Records for the exercise Start Marker

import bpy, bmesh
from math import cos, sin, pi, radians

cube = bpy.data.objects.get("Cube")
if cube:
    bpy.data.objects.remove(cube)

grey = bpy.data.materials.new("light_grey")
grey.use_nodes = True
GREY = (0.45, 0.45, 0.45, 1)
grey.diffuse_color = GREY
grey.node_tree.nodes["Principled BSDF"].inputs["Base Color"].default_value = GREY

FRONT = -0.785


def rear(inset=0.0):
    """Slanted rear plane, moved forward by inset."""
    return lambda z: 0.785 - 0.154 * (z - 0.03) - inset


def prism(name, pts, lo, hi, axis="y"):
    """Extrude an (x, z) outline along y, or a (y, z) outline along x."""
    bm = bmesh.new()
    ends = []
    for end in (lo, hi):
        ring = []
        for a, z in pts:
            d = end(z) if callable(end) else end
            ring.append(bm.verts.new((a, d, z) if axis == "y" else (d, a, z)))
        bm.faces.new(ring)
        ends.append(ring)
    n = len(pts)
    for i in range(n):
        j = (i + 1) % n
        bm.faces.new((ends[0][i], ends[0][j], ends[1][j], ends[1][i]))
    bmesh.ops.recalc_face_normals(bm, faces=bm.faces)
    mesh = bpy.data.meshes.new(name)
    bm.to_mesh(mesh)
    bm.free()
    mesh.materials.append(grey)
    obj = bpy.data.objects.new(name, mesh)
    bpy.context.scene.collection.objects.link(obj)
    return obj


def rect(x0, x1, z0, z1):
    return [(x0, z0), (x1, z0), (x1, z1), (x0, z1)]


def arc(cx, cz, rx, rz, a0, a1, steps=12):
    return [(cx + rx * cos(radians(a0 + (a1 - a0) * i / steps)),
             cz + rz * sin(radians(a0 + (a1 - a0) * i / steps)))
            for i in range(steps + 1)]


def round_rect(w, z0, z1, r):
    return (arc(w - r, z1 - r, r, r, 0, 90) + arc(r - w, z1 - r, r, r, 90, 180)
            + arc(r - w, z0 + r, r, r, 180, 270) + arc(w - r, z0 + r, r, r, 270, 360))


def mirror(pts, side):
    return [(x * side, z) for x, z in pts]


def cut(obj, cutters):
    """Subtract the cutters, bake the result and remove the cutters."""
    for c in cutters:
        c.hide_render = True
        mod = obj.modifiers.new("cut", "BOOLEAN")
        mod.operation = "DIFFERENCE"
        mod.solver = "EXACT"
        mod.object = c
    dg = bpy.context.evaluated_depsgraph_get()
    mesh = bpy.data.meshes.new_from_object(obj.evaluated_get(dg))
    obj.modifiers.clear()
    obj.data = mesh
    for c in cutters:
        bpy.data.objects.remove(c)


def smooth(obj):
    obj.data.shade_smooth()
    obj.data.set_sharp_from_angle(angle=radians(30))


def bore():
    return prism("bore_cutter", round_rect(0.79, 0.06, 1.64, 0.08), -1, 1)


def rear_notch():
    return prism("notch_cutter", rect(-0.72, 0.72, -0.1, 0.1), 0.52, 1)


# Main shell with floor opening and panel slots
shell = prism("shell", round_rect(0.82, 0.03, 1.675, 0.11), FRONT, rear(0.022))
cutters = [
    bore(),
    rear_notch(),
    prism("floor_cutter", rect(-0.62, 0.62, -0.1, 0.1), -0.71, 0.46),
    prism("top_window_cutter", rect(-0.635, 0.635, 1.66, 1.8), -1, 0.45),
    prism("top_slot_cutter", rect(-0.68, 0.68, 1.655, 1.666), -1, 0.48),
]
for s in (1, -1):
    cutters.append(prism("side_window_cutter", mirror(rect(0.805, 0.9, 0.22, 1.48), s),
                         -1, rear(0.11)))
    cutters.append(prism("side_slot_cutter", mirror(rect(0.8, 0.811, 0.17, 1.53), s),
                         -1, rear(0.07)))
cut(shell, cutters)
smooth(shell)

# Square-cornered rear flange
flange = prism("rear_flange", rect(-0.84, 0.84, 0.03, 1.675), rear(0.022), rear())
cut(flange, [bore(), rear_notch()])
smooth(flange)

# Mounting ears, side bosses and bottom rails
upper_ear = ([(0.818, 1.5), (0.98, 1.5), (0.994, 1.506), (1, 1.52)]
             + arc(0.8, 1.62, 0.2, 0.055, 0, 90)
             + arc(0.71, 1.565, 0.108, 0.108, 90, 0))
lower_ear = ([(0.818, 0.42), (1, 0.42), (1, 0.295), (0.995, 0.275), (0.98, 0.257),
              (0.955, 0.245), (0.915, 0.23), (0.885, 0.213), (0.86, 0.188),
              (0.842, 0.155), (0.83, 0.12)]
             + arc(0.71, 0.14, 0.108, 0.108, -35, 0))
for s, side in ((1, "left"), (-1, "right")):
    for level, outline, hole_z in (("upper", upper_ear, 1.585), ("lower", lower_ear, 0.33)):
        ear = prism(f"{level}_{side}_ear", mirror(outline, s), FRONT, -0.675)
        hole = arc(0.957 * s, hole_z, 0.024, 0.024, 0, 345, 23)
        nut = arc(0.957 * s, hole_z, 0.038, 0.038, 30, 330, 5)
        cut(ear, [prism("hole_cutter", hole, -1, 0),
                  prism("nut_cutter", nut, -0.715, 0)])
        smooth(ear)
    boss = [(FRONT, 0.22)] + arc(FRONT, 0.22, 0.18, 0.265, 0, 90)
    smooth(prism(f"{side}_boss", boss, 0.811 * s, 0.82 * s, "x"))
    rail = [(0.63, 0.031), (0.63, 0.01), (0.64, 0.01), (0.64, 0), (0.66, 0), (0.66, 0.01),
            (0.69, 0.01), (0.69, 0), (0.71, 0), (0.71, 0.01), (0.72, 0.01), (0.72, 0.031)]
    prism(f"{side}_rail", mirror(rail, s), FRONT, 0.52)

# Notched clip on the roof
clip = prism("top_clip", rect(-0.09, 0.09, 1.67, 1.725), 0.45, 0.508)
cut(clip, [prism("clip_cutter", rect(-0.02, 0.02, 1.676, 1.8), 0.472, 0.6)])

Records for the exercise End Marker

» Exercise directions:
Among the entries, how many lines include the string "name"? Please reply with only the number.

» Result for this task:
3